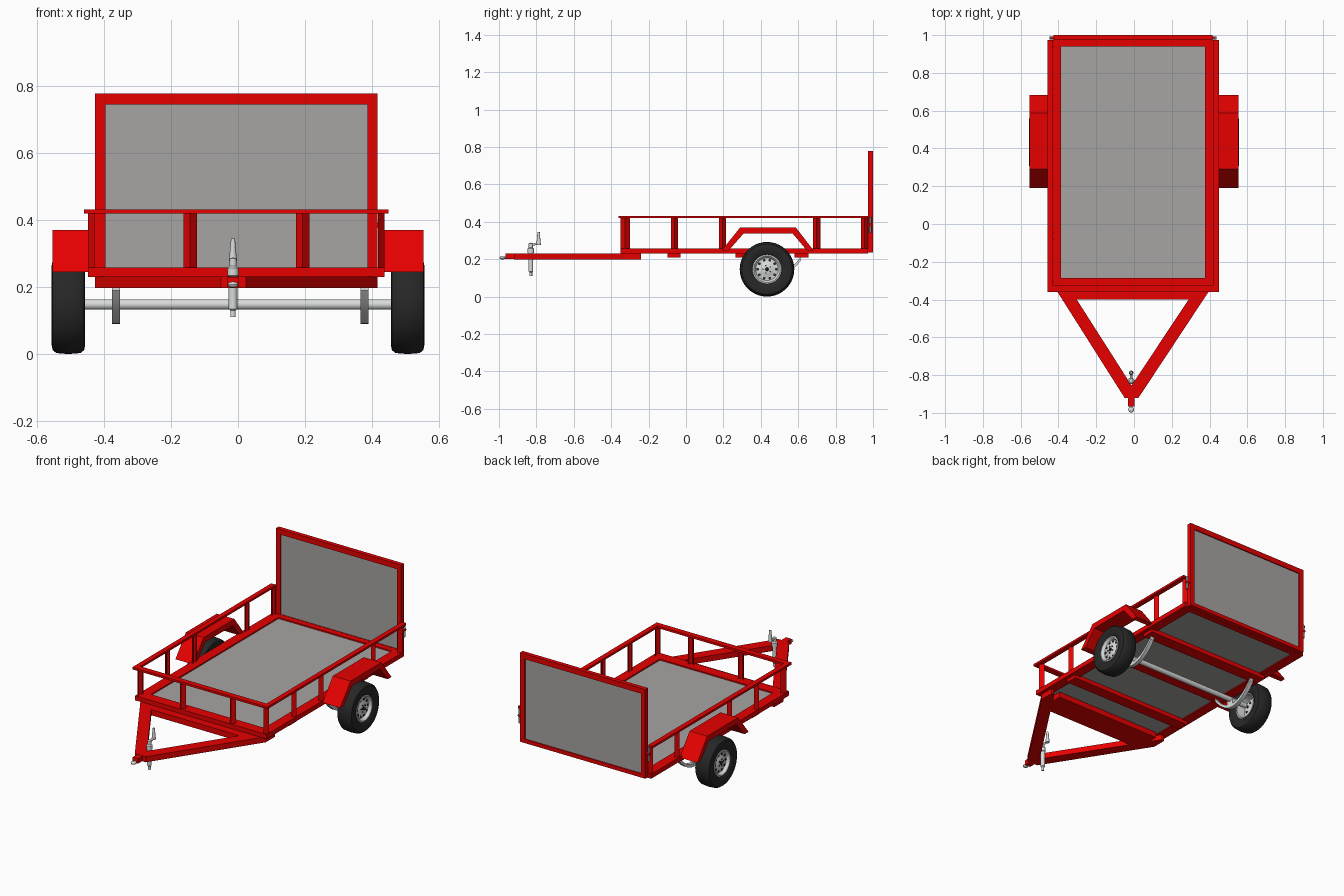
import bpy, bmesh, math
from mathutils import Vector, Matrix

if "Cube" in bpy.data.objects:
    bpy.data.objects.remove(bpy.data.objects["Cube"])


def material(name, rgb):
    m = bpy.data.materials.new(name)
    m.use_nodes = True
    m.diffuse_color = (*rgb, 1)
    m.node_tree.nodes["Principled BSDF"].inputs["Base Color"].default_value = (*rgb, 1)
    return m


RED = material("red paint", (0.8, 0.0, 0.0))
GREY = material("grey sheet", (0.385, 0.374, 0.364))
SILVER = material("silver metal", (0.7, 0.71, 0.71))
RUBBER = material("black rubber", (0.02, 0.02, 0.02))

CX = -0.005     # body centre line
HX = -0.013     # hitch centre line
WY, WZ = 0.433, 0.146   # wheel centre


def finish(name, bm, mat, smooth=False):
    bmesh.ops.recalc_face_normals(bm, faces=bm.faces)
    me = bpy.data.meshes.new(name)
    bm.to_mesh(me)
    bm.free()
    me.materials.append(mat)
    ob = bpy.data.objects.new(name, me)
    bpy.context.collection.objects.link(ob)
    if smooth:
        bpy.ops.object.select_all(action='DESELECT')
        ob.select_set(True)
        bpy.context.view_layer.objects.active = ob
        bpy.ops.object.shade_smooth_by_angle(angle=math.radians(35))
    return ob


def box(name, x, y, z, mat=RED):
    """Box from (low, high) pairs on each axis."""
    bm = bmesh.new()
    bmesh.ops.create_cube(bm, size=1)
    for v in bm.verts:
        v.co = [sum(r) / 2 + c * abs(r[1] - r[0]) for c, r in zip(v.co, (x, y, z))]
    return finish(name, bm, mat)


def prism(name, pts, axis, lo, hi, mat=RED, smooth=False):
    """Outline pushed along x (points are y, z) or along z (points are x, y)."""
    bm = bmesh.new()
    place = (lambda p: (lo, *p)) if axis == 'x' else (lambda p: (*p, lo))
    face = bm.faces.new([bm.verts.new(place(p)) for p in pts])
    ext = bmesh.ops.extrude_face_region(bm, geom=[face])
    move = Vector((hi - lo, 0, 0)) if axis == 'x' else Vector((0, 0, hi - lo))
    bmesh.ops.translate(bm, vec=move, verts=[g for g in ext["geom"] if isinstance(g, bmesh.types.BMVert)])
    return finish(name, bm, mat, smooth)


def angle_post(name, apex, out, width):
    """Angle-iron post whose edge points outwards along the unit vector out."""
    out = Vector(out)
    along = Vector((-out.y, out.x))
    half, depth, wall = width / 2, 0.02, 0.006
    shape = [(0, 0), (half, depth), (half - wall, depth), (0, wall), (wall - half, depth), (-half, depth)]
    pts = [tuple(Vector(apex) + along * a - out * d) for a, d in shape]
    return prism(name, pts, 'z', 0.25, 0.42)


def lathe(name, profile, origin, direction, mat, steps=24, closed=False):
    """Turn (radius, height) points around a direction."""
    bm = bmesh.new()
    vs = [bm.verts.new((r, 0, h)) for r, h in profile]
    pairs = list(zip(vs, vs[1:])) + ([(vs[-1], vs[0])] if closed else [])
    edges = [bm.edges.new(p) for p in pairs]
    bmesh.ops.spin(bm, geom=vs + edges, cent=(0, 0, 0), axis=(0, 0, 1),
                   angle=math.tau, steps=steps)
    bmesh.ops.remove_doubles(bm, verts=bm.verts, dist=1e-5)
    rot = Vector((0, 0, 1)).rotation_difference(Vector(direction)).to_matrix().to_4x4()
    bmesh.ops.transform(bm, matrix=Matrix.Translation(origin) @ rot, verts=bm.verts)
    return finish(name, bm, mat, True)


def rod(name, a, b, r, mat=SILVER, r2=None, steps=16):
    a, b = Vector(a), Vector(b)
    length = (b - a).length
    end = r if r2 is None else r2
    return lathe(name, [(0, 0), (r, 0), (end, length), (0, length)], a, (b - a) / length, mat, steps)


def span(s, a, b, centre=CX):
    """Sideways range on one side of a centre line."""
    return tuple(sorted((centre + s * a, centre + s * b)))


# Bed frame and floor
full = span(1, -0.442, 0.442)
box("floor", span(1, -0.43, 0.43), (-0.34, 0.96), (0.236, 0.25), GREY)
box("front_floor_rail", full, (-0.35, -0.285), (0.23, 0.258))
box("rear_floor_rail", full, (0.94, 0.973), (0.23, 0.258))
for i, (a, b) in enumerate([(-0.1, -0.03), (0.265, 0.34), (0.58, 0.655)]):
    box(f"cross_member_{i + 1}", span(1, -0.42, 0.42), (a, b), (0.21, 0.237))

# Railing
box("front_top_rail", span(1, -0.454, 0.454), (-0.36, -0.325), (0.419, 0.432))
for i, x in enumerate((-0.143, 0.193)):
    angle_post(f"front_post_{i + 1}", (x, -0.345), (0, -1), 0.04)
for s, side in ((1, "left"), (-1, "right")):
    box(f"{side}_floor_rail", span(s, 0.381, 0.442), (-0.35, 0.973), (0.23, 0.258))
    box(f"{side}_top_rail", span(s, 0.424, 0.454), (-0.36, 0.975), (0.419, 0.432))
    for i, (a, b) in enumerate([(-0.35, -0.3), (-0.08, -0.043), (0.176, 0.214),
                                (0.68, 0.718), (0.935, 0.973)]):
        angle_post(f"{side}_post_{i + 1}", (CX + s * 0.442, (a + b) / 2), (s, 0), b - a)

    # Tailgate uprights, pin and hinge
    box(f"{side}_gate_bar", span(s, 0.391, 0.421), (0.974, 1.0), (0.235, 0.777))
    rod(f"{side}_gate_pin", (CX + s * 0.435, 0.985, 0.34), (CX + s * 0.435, 0.985, 0.425), 0.006, GREY)
    rod(f"{side}_gate_hinge", (CX + s * 0.415, 0.985, 0.385), (CX + s * 0.442, 0.985, 0.385), 0.008, RED)

    # Fender, an angular band over the wheel
    outline = [(0.19, 0.245), (0.29, 0.37), (0.587, 0.37), (0.683, 0.245),
               (0.648, 0.245), (0.571, 0.336), (0.307, 0.336), (0.227, 0.245)]
    prism(f"{side}_fender", outline, 'x', *span(s, 0.435, 0.554, 0))

    # Leaf spring and its seat
    mid, half = 0.457, 0.155
    arc = [mid + half * t / 8 for t in range(-8, 9)]
    sag = lambda y: 0.09 + 0.1 * ((y - mid) / half) ** 2
    band = [(y, sag(y)) for y in arc] + [(y, sag(y) + 0.02) for y in reversed(arc)]
    x0, x1 = span(s, 0.359, 0.383, 0.007)
    prism(f"{side}_spring", band, 'x', x0, x1, SILVER, True)
    box(f"{side}_spring_seat", (x0, x1), (WY - 0.025, WY + 0.025), (0.105, 0.142), SILVER)

    # Wheel: tyre, rim with openings, hub and nuts
    hub = Vector((s * 0.506, WY, WZ))
    out = Vector((s, 0, 0))
    lathe(f"{side}_tyre", [(0.074, -0.036), (0.088, -0.046), (0.118, -0.05), (0.134, -0.047),
                           (0.143, -0.036), (0.146, 0), (0.143, 0.036), (0.134, 0.047),
                           (0.118, 0.05), (0.088, 0.046), (0.074, 0.036)],
          hub, out, RUBBER, 40, True)
    lathe(f"{side}_rim", [(0, 0.032), (0.028, 0.032), (0.034, 0.028), (0.06, 0.026), (0.064, 0.038),
                          (0.071, 0.044), (0.078, 0.042), (0.076, -0.04), (0.07, -0.04),
                          (0.066, 0.012), (0.04, 0.014), (0, 0.014)], hub, out, SILVER, 40)
    lathe(f"{side}_hub_cap", [(0.01, 0.03), (0.009, 0.037), (0.006, 0.04), (0, 0.04)],
          hub, out, RUBBER, 16)
    for k in range(10):
        ang = math.tau * k / 10
        spot = hub + Vector((0, math.cos(ang), math.sin(ang))) * 0.05
        rod(f"{side}_rim_opening_{k + 1}", spot + out * 0.01, spot + out * 0.029, 0.0075, RUBBER, steps=10)
    for k in range(5):
        ang = math.tau * (k + 0.5) / 5
        spot = hub + Vector((0, math.cos(ang), math.sin(ang))) * 0.021
        rod(f"{side}_wheel_nut_{k + 1}", spot + out * 0.03, spot + out * 0.037, 0.004, RUBBER, steps=6)

    # Tongue arm
    arm = [(HX, -0.92), (HX + s * 0.037, -0.92), (CX + s * 0.421, -0.327), (CX + s * 0.421, -0.24),
           (CX + s * 0.4, -0.24), (HX, -0.855)]
    prism(f"{side}_tongue_arm", arm, 'z', 0.197, 0.231)

# Tailgate cross bars and sheet
gate = span(1, -0.421, 0.421)
box("gate_top_bar", gate, (0.974, 1.0), (0.745, 0.777))
box("gate_bottom_bar", gate, (0.974, 1.0), (0.235, 0.258))
box("gate_sheet", span(1, -0.395, 0.395), (0.981, 0.993), (0.25, 0.75), GREY)

# Axle
rod("axle", (-0.47, WY, 0.148), (0.47, WY, 0.148), 0.0155)

# Tongue cross beam and coupler
box("tongue_cross_beam", span(1, -0.36, 0.36), (-0.4, -0.24), (0.197, 0.231))
box("coupler", (HX - 0.02, HX + 0.016), (-0.965, -0.91), (0.2, 0.23))
rod("coupler_neck", (HX - 0.002, -0.98, 0.207), (HX - 0.002, -0.95, 0.209), 0.006)
lathe("coupler_ball", [(0.016 * math.cos(a), 0.009 * math.sin(a))
                       for a in [math.pi * (t / 8 - 0.5) for t in range(9)]],
      (HX - 0.002, -0.982, 0.207), (0, 0, 1), SILVER, 16)

# Jack with crank
JX, JY = HX - 0.002, -0.83
lathe("jack_body", [(0, 0.11), (0.008, 0.11), (0.008, 0.13), (0.013, 0.135), (0.013, 0.232),
                    (0.017, 0.234), (0.017, 0.256), (0.011, 0.262), (0.011, 0.285), (0, 0.288)],
      (JX, JY, 0), (0, 0, 1), SILVER, 20)
rod("crank_arm", (JX, JY, 0.275), (JX, -0.788, 0.285), 0.006)
rod("crank_handle", (JX, -0.788, 0.277), (JX, -0.788, 0.345), 0.012, r2=0.006)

####

**What is required:** With the pictures left out, restate word for word every line of the data above, from the first down to the line that contains "me.materials.append(mat)".

**Answer to the problem:**
import bpy, bmesh, math
from mathutils import Vector, Matrix

if "Cube" in bpy.data.objects:
    bpy.data.objects.remove(bpy.data.objects["Cube"])


def material(name, rgb):
    m = bpy.data.materials.new(name)
    m.use_nodes = True
    m.diffuse_color = (*rgb, 1)
    m.node_tree.nodes["Principled BSDF"].inputs["Base Color"].default_value = (*rgb, 1)
    return m


RED = material("red paint", (0.8, 0.0, 0.0))
GREY = material("grey sheet", (0.385, 0.374, 0.364))
SILVER = material("silver metal", (0.7, 0.71, 0.71))
RUBBER = material("black rubber", (0.02, 0.02, 0.02))

CX = -0.005     # body centre line
HX = -0.013     # hitch centre line
WY, WZ = 0.433, 0.146   # wheel centre


def finish(name, bm, mat, smooth=False):
    bmesh.ops.recalc_face_normals(bm, faces=bm.faces)
    me = bpy.data.meshes.new(name)
    bm.to_mesh(me)
    bm.free()
    me.materials.append(mat)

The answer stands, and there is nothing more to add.